The environment has become such that a cyberattack on an organization is inevitable more than anything else. David Kennedy though (a hacker who has worked for the NSA) holds the opinion that people and organizations alike can take steps to make sure that they have the best chance of surviving a cyberattack without any loss of data or infrastructure.
According to David, a TV Show by the name of Mr Robot portrays a hacker pretty accurately in terms of what the hacker can and cannot do. Generally speaking though, a hacker with enough skills should have no trouble in hacking someone’s phone or getting classified access to a giant corporation’s data centre.
Here are the five tips that you should follow in order to keep your private and business life as secure as possible from hackers and other cybercriminals.
Privacyend talks about the tips below more extensively and so check it out if you want to go more in-depth.
Use Two-Factor Authentication Already
And you have to use it everywhere. Or more like, any account or service that you value should have two-factor authentication enabled. Some of the services and apps that you should definitely protect with the two-step verification method are Facebook, Twitter and any banking system that you may use. The good news is that almost all sensitive services and apps offer two-factor authentication.
Such extra security features are heaven-sent for people who want a good night’s sleep knowing that they do not have to worry about someone taking over their important accounts just because they have the right password. So how do you know if the service you want to enable two-factor authentication on actually supports two-factor authentication?
Well, the process is simple enough. All you have to do is log in to your account and then go to the Settings menu. From there you should be able to see an option for it if your service offers it.
If there is such an option, enable that option.
Once you do, the service will always ask you for additional pieces of credentials apart from the correct username and password. Most services and apps that offer two-factor authentication will usually not only register the machine you use to access your account but also send you a text message on that same system in order to verify if it is indeed you who has input the right username and password combination.
Using two-factor authentication is the most important step you can take to secure yourself as even if a hacker gets your username and password, he/she will still need your smartphone device to hack your account.
Use a Password Manager

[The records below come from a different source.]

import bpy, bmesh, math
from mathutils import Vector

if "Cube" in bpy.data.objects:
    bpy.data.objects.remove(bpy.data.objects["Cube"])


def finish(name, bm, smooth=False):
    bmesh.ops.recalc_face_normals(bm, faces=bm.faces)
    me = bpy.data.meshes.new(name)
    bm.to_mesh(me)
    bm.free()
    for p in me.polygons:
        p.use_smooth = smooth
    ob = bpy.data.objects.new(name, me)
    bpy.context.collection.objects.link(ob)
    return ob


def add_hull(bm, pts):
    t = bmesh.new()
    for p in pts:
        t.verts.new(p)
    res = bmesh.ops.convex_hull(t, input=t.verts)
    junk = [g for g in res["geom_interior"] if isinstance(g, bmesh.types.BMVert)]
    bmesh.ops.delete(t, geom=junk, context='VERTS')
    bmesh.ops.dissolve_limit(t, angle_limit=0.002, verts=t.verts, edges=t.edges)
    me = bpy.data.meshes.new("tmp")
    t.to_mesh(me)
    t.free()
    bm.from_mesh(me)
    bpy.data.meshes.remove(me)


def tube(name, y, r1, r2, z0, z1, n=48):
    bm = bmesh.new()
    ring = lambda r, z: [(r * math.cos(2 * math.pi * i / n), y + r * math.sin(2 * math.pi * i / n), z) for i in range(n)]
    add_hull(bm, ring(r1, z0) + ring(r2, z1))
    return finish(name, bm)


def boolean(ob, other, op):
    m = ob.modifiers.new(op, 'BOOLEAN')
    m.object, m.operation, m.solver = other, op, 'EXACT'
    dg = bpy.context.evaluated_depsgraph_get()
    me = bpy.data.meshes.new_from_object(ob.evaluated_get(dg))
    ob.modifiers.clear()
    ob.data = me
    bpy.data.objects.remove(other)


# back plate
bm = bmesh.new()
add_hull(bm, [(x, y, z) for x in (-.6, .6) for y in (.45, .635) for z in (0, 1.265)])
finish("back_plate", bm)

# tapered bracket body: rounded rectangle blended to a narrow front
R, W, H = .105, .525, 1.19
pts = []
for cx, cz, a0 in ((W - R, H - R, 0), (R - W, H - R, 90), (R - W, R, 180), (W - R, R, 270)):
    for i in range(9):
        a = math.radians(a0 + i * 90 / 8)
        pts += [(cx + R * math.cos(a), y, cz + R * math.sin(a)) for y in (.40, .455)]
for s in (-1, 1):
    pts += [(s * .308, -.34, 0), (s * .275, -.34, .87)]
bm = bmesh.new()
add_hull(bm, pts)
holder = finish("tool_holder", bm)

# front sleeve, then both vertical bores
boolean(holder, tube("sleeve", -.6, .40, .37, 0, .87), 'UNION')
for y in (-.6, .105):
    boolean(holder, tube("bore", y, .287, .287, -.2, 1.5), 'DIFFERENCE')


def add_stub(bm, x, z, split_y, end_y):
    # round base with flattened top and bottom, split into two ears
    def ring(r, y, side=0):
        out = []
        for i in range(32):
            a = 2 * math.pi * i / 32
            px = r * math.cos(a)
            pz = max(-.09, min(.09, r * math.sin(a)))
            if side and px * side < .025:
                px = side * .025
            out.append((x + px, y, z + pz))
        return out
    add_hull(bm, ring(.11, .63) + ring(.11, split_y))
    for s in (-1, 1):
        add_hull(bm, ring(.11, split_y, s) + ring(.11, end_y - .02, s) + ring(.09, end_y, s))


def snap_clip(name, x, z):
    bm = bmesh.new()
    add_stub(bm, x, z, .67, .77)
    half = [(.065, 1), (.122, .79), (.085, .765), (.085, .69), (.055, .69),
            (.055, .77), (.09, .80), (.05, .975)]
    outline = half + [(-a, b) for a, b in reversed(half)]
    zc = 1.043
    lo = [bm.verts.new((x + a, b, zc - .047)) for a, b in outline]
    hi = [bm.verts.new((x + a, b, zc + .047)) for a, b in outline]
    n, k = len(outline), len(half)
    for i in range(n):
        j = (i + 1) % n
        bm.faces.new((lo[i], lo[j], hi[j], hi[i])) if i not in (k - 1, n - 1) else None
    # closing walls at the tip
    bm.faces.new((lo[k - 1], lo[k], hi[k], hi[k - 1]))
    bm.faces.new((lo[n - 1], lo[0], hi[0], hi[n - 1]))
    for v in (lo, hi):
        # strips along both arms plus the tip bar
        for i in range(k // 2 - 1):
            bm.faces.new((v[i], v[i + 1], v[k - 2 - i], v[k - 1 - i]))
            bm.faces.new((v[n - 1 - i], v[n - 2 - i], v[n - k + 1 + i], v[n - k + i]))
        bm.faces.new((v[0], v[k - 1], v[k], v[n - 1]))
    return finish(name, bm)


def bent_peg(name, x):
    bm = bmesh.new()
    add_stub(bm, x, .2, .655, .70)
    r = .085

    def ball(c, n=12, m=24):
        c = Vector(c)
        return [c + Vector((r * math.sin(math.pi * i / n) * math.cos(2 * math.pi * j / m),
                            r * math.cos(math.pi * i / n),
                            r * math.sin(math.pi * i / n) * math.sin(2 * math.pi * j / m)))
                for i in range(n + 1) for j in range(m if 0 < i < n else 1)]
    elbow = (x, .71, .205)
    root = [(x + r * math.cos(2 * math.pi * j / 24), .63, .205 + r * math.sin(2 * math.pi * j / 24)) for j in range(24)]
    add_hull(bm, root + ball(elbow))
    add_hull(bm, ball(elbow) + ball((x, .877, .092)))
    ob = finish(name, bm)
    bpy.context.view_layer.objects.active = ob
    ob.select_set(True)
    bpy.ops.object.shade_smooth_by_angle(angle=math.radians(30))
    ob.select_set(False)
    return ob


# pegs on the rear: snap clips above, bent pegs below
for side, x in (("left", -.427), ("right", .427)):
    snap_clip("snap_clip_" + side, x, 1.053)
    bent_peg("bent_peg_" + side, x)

We have replaced the old and boring advice of using different usernames and passwords for different apps and services for the simple reason that it is no longer sustainable to do that.
If you are an average internet user you probably have dozens of passwords and accounts.
So it doesn’t make sense to memorize them all. What do you do instead?
Use a password manager. And then use that password manager to have different passwords and usernames for all other accounts, services, and apps that you use online.
Always Have the Latest Updates
While it is not true for the entertainment industry, when it comes to cybersecurity, the latest is the greatest. So make sure you have the latest updates for all your stuff. You need to keep up appearances when it comes to security patches. All apps can now auto-update themselves in one way or another. Just make sure you never turn off this feature.
Don’t Use Social Media Without Caution
Exercise caution while putting out information about yourself. Hackers can do lots of bad things if they know your daily routine or your likes/dislikes.
Guard Your Personal Information
Perhaps the most important step is not to give out information such as credit card numbers, social security numbers to anyone that you don’t know. This includes any email or text messages you get from official-sounding senders.